When it comes to monetizing 3D sports for TV, one of the best bets is believed to be distribution in movie theaters, on laptops, and even on handheld devices to ensure as many available revenue channels as possible. But a primary issue facing that model is that, as 3D content is scaled up or down to fit a larger or smaller screen, there is an impact on the perceptual effects of 3D. At this week’s SMPTE Conference in Los Angeles, Clive Henry Gillard of Sony in the UK described the significance of that impact and whether it can cause issues for viewers.
“With 2D, scaling everything just works, but, in 3D, the problem is, of course, the third dimension,” he explained. “While the horizontal and vertical size changes, the depth is not scaled. But, if you scale the depth, the object will seem miniaturized.”
And then there is the pain factor. There are industry production professionals calling for positive parallax to be 1% of screen size. But, when the screen is larger than the one the content was originally created for, that parallax will move beyond 1%, causing the eyes to diverge and, potentially, leading to pain. And when the screen is smaller, vergence issues become the primary concern.
In a movie theater, for example, the viewer is sitting farther from the screen, and the eye muscles are relaxed, allowing the content creator to have depth that is 1% behind the screen and 2% in front without negative impact.
“But, with TV, the viewer is looking at the screen more closely, and the eye muscles are more active,” Gillard noted, “so the 3D depth can only extend to 1% in front of the screen.”
He added that most 3D content also includes 2D cues to depth, helping decrease the negative effects of depth distortion.
“Depth distortion is not a significant issue, as 2D perspective cues will help the viewer,” he explained. “And horizontal image translation, a method where the left and right images are shifted with respect to each other to push the object to where it was originally, results in no depth distortion.”
Gillard discussed a recent Sony study in which two groups of viewers looked at images created for an 8-meter screen on a .92-meter screen.
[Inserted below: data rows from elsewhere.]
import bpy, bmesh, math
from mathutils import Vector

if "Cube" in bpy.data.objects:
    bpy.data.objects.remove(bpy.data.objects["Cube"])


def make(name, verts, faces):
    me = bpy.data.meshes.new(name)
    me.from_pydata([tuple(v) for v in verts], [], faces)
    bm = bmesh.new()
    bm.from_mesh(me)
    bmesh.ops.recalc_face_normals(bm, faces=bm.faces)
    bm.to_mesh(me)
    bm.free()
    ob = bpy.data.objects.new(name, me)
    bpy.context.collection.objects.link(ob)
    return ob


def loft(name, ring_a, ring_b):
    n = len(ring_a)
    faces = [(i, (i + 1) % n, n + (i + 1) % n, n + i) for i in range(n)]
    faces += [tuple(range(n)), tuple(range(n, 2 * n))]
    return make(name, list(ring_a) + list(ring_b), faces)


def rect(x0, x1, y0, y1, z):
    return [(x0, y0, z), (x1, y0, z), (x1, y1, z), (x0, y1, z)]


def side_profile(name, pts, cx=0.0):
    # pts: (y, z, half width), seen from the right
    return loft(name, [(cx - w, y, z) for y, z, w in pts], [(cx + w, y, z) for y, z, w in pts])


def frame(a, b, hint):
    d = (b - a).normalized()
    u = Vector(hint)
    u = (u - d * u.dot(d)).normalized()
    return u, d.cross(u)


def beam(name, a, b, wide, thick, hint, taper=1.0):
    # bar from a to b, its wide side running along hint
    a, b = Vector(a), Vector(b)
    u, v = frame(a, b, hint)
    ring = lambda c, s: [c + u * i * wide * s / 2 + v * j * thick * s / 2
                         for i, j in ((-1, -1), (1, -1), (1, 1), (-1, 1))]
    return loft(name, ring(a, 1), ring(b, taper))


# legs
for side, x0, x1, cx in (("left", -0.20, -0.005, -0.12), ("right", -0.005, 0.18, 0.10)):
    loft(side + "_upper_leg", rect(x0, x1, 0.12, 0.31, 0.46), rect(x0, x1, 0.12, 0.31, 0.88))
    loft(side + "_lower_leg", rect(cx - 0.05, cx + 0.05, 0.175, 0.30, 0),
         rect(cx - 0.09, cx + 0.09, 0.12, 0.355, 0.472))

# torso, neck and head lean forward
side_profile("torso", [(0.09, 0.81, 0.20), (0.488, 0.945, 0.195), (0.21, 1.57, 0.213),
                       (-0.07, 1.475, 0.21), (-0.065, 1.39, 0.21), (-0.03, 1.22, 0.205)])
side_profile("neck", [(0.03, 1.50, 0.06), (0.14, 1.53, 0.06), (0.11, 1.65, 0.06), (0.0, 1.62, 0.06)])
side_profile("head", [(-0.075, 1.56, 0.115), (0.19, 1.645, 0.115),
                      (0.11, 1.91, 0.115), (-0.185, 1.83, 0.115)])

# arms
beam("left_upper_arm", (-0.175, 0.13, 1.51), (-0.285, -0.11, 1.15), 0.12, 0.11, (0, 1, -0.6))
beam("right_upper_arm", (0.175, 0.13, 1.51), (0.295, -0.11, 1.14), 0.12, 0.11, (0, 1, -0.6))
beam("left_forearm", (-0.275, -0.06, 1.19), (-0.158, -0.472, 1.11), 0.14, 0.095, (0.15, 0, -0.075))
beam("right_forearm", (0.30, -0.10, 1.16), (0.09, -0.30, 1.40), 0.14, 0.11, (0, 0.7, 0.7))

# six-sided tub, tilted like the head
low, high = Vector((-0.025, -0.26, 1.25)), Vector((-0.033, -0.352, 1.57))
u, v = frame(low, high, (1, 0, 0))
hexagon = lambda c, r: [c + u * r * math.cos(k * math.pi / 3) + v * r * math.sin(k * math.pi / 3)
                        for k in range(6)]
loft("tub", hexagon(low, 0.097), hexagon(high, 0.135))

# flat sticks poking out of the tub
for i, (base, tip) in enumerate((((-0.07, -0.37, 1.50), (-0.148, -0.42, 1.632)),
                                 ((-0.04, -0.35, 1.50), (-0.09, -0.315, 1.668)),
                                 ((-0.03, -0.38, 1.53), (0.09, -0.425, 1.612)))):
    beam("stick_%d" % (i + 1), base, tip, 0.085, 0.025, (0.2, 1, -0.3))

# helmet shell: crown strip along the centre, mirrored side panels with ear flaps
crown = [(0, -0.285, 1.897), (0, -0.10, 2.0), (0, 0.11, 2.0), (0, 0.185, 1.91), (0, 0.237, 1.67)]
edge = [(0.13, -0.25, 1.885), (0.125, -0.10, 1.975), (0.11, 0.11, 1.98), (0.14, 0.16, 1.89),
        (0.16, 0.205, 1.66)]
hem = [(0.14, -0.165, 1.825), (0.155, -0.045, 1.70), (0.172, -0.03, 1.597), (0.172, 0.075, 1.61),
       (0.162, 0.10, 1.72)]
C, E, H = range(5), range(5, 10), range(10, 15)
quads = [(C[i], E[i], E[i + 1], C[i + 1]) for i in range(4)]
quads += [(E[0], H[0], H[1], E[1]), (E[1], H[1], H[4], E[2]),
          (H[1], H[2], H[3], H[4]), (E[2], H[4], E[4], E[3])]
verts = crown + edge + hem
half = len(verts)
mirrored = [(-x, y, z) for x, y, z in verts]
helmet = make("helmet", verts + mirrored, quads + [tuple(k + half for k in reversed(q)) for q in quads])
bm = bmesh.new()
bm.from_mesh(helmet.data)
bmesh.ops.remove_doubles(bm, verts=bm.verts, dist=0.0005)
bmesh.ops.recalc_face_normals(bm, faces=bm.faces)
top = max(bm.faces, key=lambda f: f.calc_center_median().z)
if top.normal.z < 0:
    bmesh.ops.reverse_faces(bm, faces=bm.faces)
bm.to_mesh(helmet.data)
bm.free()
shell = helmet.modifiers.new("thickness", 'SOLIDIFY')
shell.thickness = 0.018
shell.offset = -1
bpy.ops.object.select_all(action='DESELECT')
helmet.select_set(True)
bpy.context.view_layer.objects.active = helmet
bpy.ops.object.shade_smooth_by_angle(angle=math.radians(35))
They also sat 1.38 times picture height from the screen. The goal was to see whether the depth scaled linearly relative to the decrease in screen size or scaled non-linearly and, therefore, without the ability to predict the perceived depth.
In the study, Gillard said, one group had content that was scaled down but without perspective cues, while the other group had content scaled down with perspective cues, such as other objects that were smaller or larger and gave a sense of relative depth.
“The picture with the 2D perspective clues,” he added, “was much easier for everyone to work out where the object was, and, on average, viewers were able to place the column closer to the linear depth than the distorted depth.”